* Work to be completed:
Copy, from the material below, every line in which the word "return" can be found.

┄┄┄┄┄┄┄┄┄┄┄┄┄┄┄┄┄┄┄┄

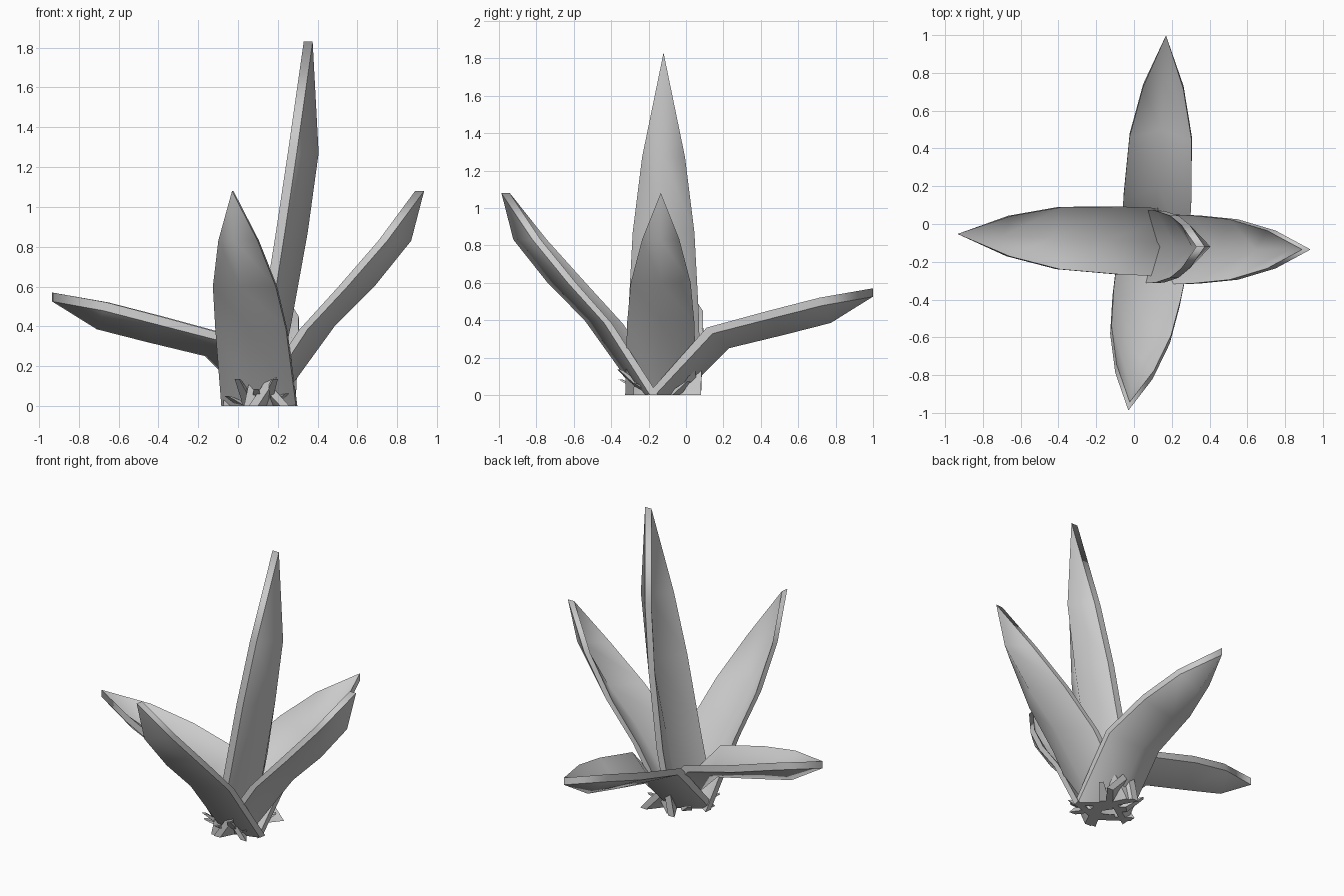
import bpy, bmesh, math
from mathutils import Matrix, Vector

if "Cube" in bpy.data.objects:
    bpy.data.objects.remove(bpy.data.objects["Cube"])

T = 0.045  # leaf thickness


def finish(name, bm, matrix):
    bmesh.ops.recalc_face_normals(bm, faces=bm.faces)
    me = bpy.data.meshes.new(name)
    bm.to_mesh(me)
    bm.free()
    me.transform(matrix)
    ob = bpy.data.objects.new(name, me)
    bpy.context.collection.objects.link(ob)


def leaf(name, stations, origin, angle):
    """Folded thick blade: each station is inner rim (r, z), outer midrib (r, z), half width."""
    bm = bmesh.new()
    rings = []
    for er, ez, mr, mz, w in stations:
        e, m = Vector((er, 0, ez)), Vector((mr, 0, mz))
        d = (m - e).normalized() * T
        side = Vector((0, w, 0))
        if w == 0:  # closed tip
            a, b = bm.verts.new(e), bm.verts.new(e + d)
            rings.append([a, a, a, b, b, b])
        else:
            pts = (e - side, m - d, e + side, e + d + side, m, e + d - side)
            rings.append([bm.verts.new(p) for p in pts])
    rims = set()
    for lo, hi in zip(rings, rings[1:]):
        for i in range(6):
            j = (i + 1) % 6
            f = bm.faces.new(list(dict.fromkeys((lo[i], lo[j], hi[j], hi[i]))))
            f.smooth = True
            if i in (2, 5):
                rims.add(f)
    b = rings[0]
    rims.add(bm.faces.new((b[0], b[1], b[4], b[5])))
    rims.add(bm.faces.new((b[1], b[2], b[3], b[4])))
    # crisp rims, soft blade surfaces
    for ed in bm.edges:
        if len({f in rims for f in ed.link_faces}) == 2:
            ed.smooth = False
    finish(name, bm, Matrix.Translation((*origin, 0)) @ Matrix.Rotation(math.radians(angle), 4, 'Z'))


def spike(name, angle, length, height):
    """Small tapered root shoot resting on the ground."""
    bm = bmesh.new()
    bmesh.ops.create_cube(bm, size=1)
    for v in bm.verts:
        top = v.co.z > 0
        v.co.x = (length if top else 0.08) + v.co.x * (0.02 if top else 0.06)
        v.co.y *= 0.025 if top else 0.06
        v.co.z = height + v.co.x * 0.1 - 0.02 if top else 0
    finish(name, bm, Matrix.Translation((0.1, -0.12, 0)) @ Matrix.Rotation(math.radians(angle), 4, 'Z'))


tall = [(0.03, 0, 0.18, 0, 0.195), (0.115, 0.4, 0.265, 0.4, 0.19),
        (0.19, 0.87, 0.35, 0.87, 0.165), (0.25, 1.27, 0.405, 1.27, 0.115),
        (0.33, 1.83, 0.375, 1.83, 0)]
upright = [(0.12, 0, 0.26, 0, 0.19), (0.37, 0.38, 0.55, 0.4, 0.18),
           (0.57, 0.6, 0.75, 0.6, 0.16), (0.77, 0.83, 0.935, 0.83, 0.1),
           (0.955, 1.08, 1.0, 1.08, 0)]
drooping = [(-0.2, 0, -0.02, 0, 0.18), (0.12, 0.36, 0.23, 0.25, 0.18),
            (0.45, 0.45, 0.52, 0.32, 0.165), (0.72, 0.52, 0.775, 0.385, 0.107),
            (1.0, 0.57, 1.0, 0.525, 0)]

# Five leaves
leaf("tall_leaf", tall, (0, -0.12), 0)
leaf("right_leaf", upright, (-0.065, -0.135), 0)
leaf("front_leaf", upright, (0.13, 0), -99.2)
leaf("back_leaf", drooping, (0.117, 0), 87)
leaf("left_leaf", drooping, (0.065, -0.093), 177.7)

# Root shoots around the base
for i, (a, l, h) in enumerate([(-70, 0.25, 0.13), (-115, 0.24, 0.13), (-92, 0.23, 0.08),
                               (-48, 0.21, 0.06), (-140, 0.2, 0.05), (40, 0.2, 0.07),
                               (135, 0.2, 0.07)]):
    spike(f"root_shoot_{i + 1}", a, l, h)
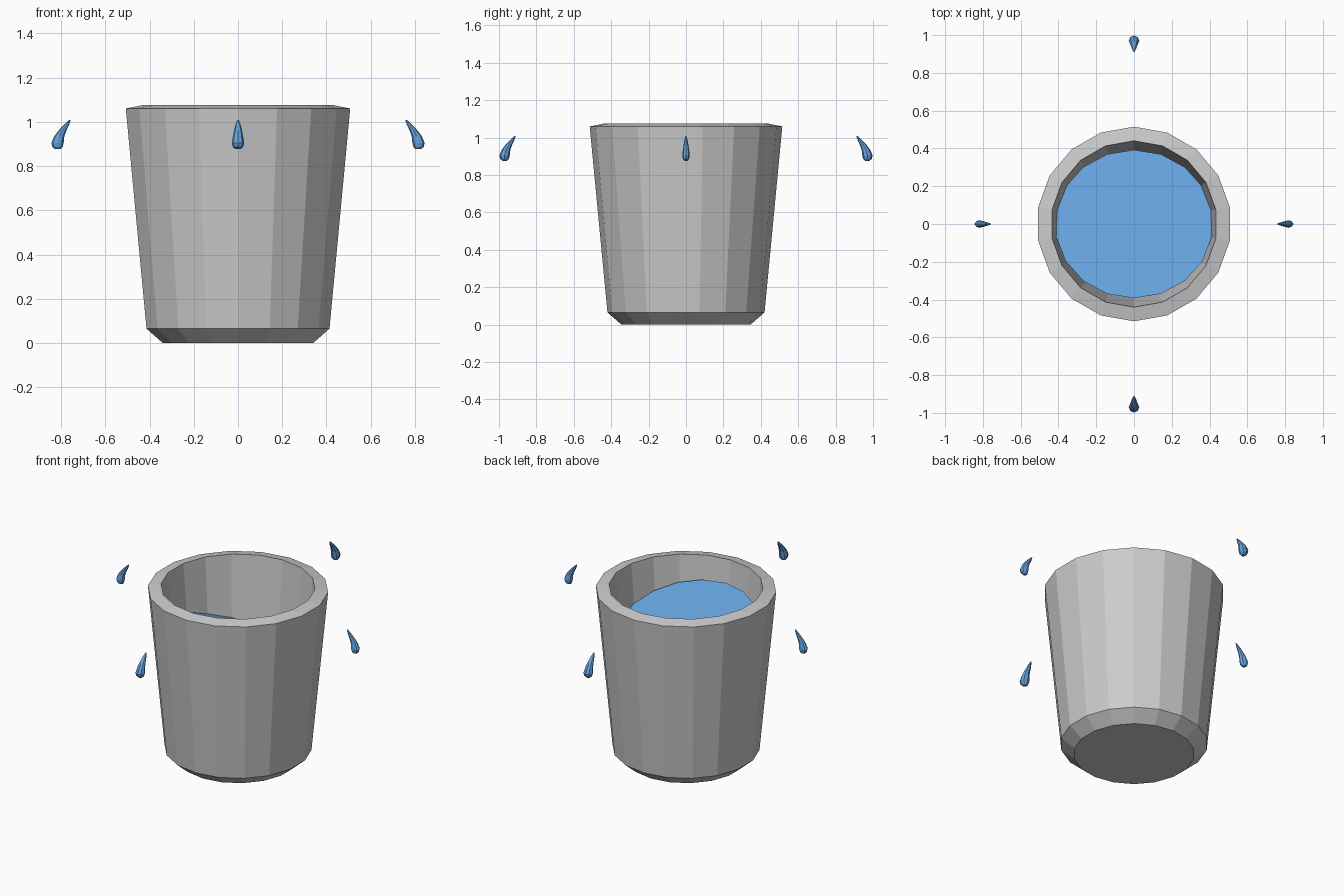
import bpy, bmesh, math
from mathutils import Vector, Matrix

if "Cube" in bpy.data.objects:
    bpy.data.objects.remove(bpy.data.objects["Cube"])

SIDES = 18


def ring(bm, n, rx, ry, cx, z, start):
    return [bm.verts.new((cx + rx * math.cos(start + 2 * math.pi * i / n),
                          ry * math.sin(start + 2 * math.pi * i / n), z)) for i in range(n)]


def loft(name, n, rings, start, mat=None, matrix=Matrix()):
    """Skin a stack of (rx, ry, cx, z) rings and cap both ends."""
    bm = bmesh.new()
    loops = [ring(bm, n, *r, start) for r in rings]
    for a, b in zip(loops, loops[1:]):
        for i in range(n):
            j = (i + 1) % n
            bm.faces.new((a[i], a[j], b[j], b[i]))
    bm.faces.new(loops[0][::-1])
    if len(loops) > 1:
        bm.faces.new(loops[-1])
    bm.normal_update()
    bm.transform(matrix)
    mesh = bpy.data.meshes.new(name)
    bm.to_mesh(mesh)
    bm.free()
    ob = bpy.data.objects.new(name, mesh)
    bpy.context.collection.objects.link(ob)
    if mat:
        mesh.materials.append(mat)
    return ob


blue = bpy.data.materials.new("water_blue")
blue.diffuse_color = (0.13, 0.36, 0.72, 1)
blue.use_nodes = True
blue.node_tree.nodes["Principled BSDF"].inputs["Base Color"].default_value = blue.diffuse_color

# Tapered cup: chamfered base, sloping rim, hollow inside
profile = [(0.345, 0), (0.42, 0.065), (0.515, 1.06), (0.44, 1.075), (0.352, 0.09)]
loft("cup", SIDES, [(r, r, 0, z) for r, z in profile], math.pi / 2)

# Tilted water surface, higher at the front (single disc facing up)
tilt = Matrix.Translation((0, 0, 0.805)) @ Matrix.Rotation(math.radians(-20), 4, 'X')
water = loft("water_surface", SIDES, [(0.418, 0.418, 0, 0)], math.pi / 2, blue, tilt)
water.data.flip_normals()

# Four bent droplets: (half width, radial centre, height), round end low, tip leaning inward
drop = [(0.012, -0.002, 0.876), (0.023, 0.000, 0.886), (0.028, 0.000, 0.905),
        (0.023, -0.008, 0.935), (0.018, -0.022, 0.96), (0.012, -0.040, 0.985),
        (0.004, -0.056, 1.008)]
for k, side in enumerate(("right", "back", "left", "front")):
    dist, squash = ((0.816, 0.72), (0.97, 1.0))[k % 2]
    loft("droplet_" + side, 8, [(w, w * squash, dist + c, z) for w, c, z in drop], 0,
         blue, Matrix.Rotation(k * math.pi / 2, 4, 'Z'))
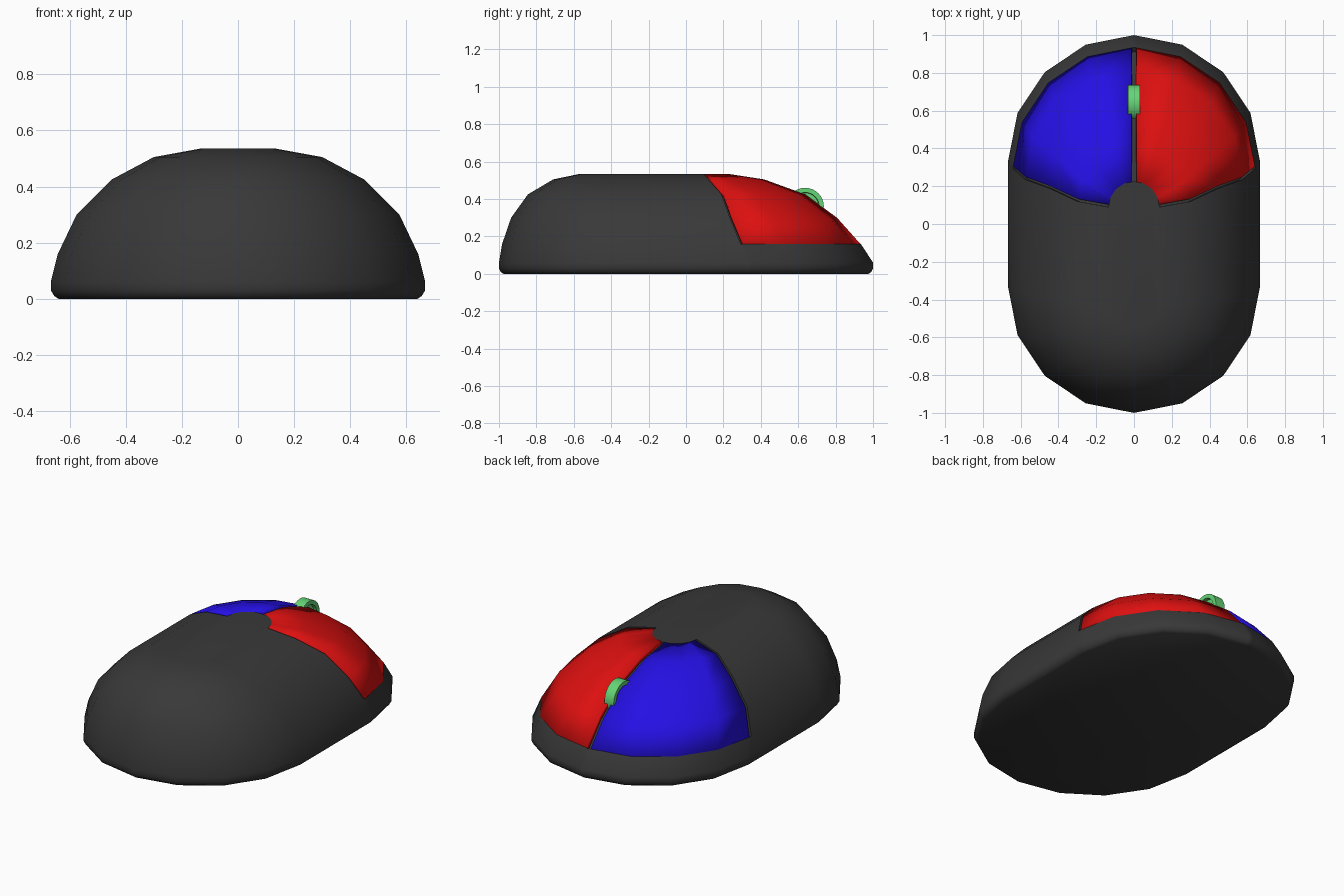
import bpy, bmesh, math
from mathutils import Vector, Matrix

if "Cube" in bpy.data.objects:
    bpy.data.objects.remove(bpy.data.objects["Cube"])


def material(name, rgb):
    m = bpy.data.materials.new(name)
    m.diffuse_color = (*rgb, 1)
    m.use_nodes = True
    m.node_tree.nodes["Principled BSDF"].inputs["Base Color"].default_value = m.diffuse_color
    return m


DARK = material("dark grey plastic", (0.04, 0.04, 0.04))
RED = material("red plastic", (0.72, 0.005, 0.005))
BLUE = material("blue plastic", (0.018, 0.005, 0.78))
GREEN = material("green rubber", (0.13, 0.66, 0.18))

# Horizontal sections: height, half width, back end, front end
RINGS = [(0.0, 0.64, -0.975, 0.975), (0.01, 0.655, -0.99, 0.99),
         (0.03, 0.667, -1.0, 1.0), (0.06, 0.667, -1.0, 1.0),
         (0.16, 0.642, -0.983, 0.935), (0.30, 0.575, -0.935, 0.81),
         (0.425, 0.45, -0.845, 0.64), (0.505, 0.30, -0.71, 0.42),
         (0.535, 0.135, -0.565, 0.225)]
FIRST = 4      # lowest ring of the buttons
LAST = len(RINGS) - 1
GAP = 0.013    # groove width


def toward(a, b, dist):
    return a + (b - a).normalized() * dist


def ring_points(z, r, back, front):
    """Two half circles joined by straight sides, with extra groove points."""
    def arc(start, centre):
        return [Vector((r * math.cos(start + i * math.pi / 8),
                        centre + r * math.sin(start + i * math.pi / 8), z))
                for i in range(9)]
    f = arc(0, front - r)
    f = ([f[0], toward(f[0], f[1], GAP)] + f[1:4]
         + [toward(f[4], f[3], GAP), f[4], toward(f[4], f[5], GAP)]
         + f[5:8] + [toward(f[8], f[7], GAP), f[8]])
    return f + arc(math.pi, back + r)


GRID = [ring_points(*ring) for ring in RINGS]
COLS = len(GRID[0])


def finish(bm, name, mat, angle=40):
    me = bpy.data.meshes.new(name)
    bm.to_mesh(me)
    bm.free()
    me.materials.append(mat)
    ob = bpy.data.objects.new(name, me)
    bpy.context.collection.objects.link(ob)
    bpy.ops.object.select_all(action='DESELECT')
    ob.select_set(True)
    bpy.context.view_layer.objects.active = ob
    bpy.ops.object.shade_smooth_by_angle(angle=math.radians(angle))
    return ob


# Body shell with a recess under the buttons
bm = bmesh.new()
verts = [[bm.verts.new(p) for p in row] for row in GRID]
recess = []
for k in range(LAST):
    for c in range(COLS):
        d = (c + 1) % COLS
        face = bm.faces.new((verts[k][c], verts[k][d],
                             verts[k + 1][d], verts[k + 1][c]))
        if k >= FIRST and c < 12:
            recess.append(face)
bm.faces.new(verts[LAST])
bm.faces.new(verts[0][::-1])
bm.normal_update()
bmesh.ops.inset_region(bm, faces=recess, thickness=0.0005, depth=-0.03)
finish(bm, "body", DARK)


# Two button plates lying flush in the recess
def button(name, mat, c0, c1):
    bm = bmesh.new()
    rows = [[bm.verts.new(p) for p in GRID[k][c0:c1 + 1]]
            for k in range(FIRST, LAST + 1)]
    for a, b in zip(rows, rows[1:]):
        for i in range(c1 - c0):
            bm.faces.new((a[i], a[i + 1], b[i + 1], b[i]))
    ob = finish(bm, name, mat)
    mod = ob.modifiers.new("thickness", 'SOLIDIFY')
    mod.thickness = 0.02
    mod.offset = -1


button("right_button", RED, 1, 5)
button("left_button", BLUE, 7, 11)

# Scroll wheel with hollowed sides
bm = bmesh.new()
bmesh.ops.create_cone(bm, cap_ends=True, segments=32, radius1=0.1, radius2=0.1,
                      depth=0.062,
                      matrix=Matrix.Translation((0, 0.637, 0.36))
                      @ Matrix.Rotation(math.pi / 2, 4, 'Y'))
bm.normal_update()
caps = [f for f in bm.faces if abs(f.normal.x) > 0.9]
bmesh.ops.inset_individual(bm, faces=caps, thickness=0.025)
bmesh.ops.inset_individual(bm, faces=caps, thickness=0.002, depth=-0.02)
finish(bm, "scroll_wheel", GREEN, 30)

┄┄┄┄┄┄┄┄┄┄┄┄┄┄┄┄┄┄┄┄

* Solution:
    return [bm.verts.new((cx + rx * math.cos(start + 2 * math.pi * i / n),
    return ob
    return m
    return a + (b - a).normalized() * dist
        return [Vector((r * math.cos(start + i * math.pi / 8),
    return f + arc(math.pi, back + r)
    return ob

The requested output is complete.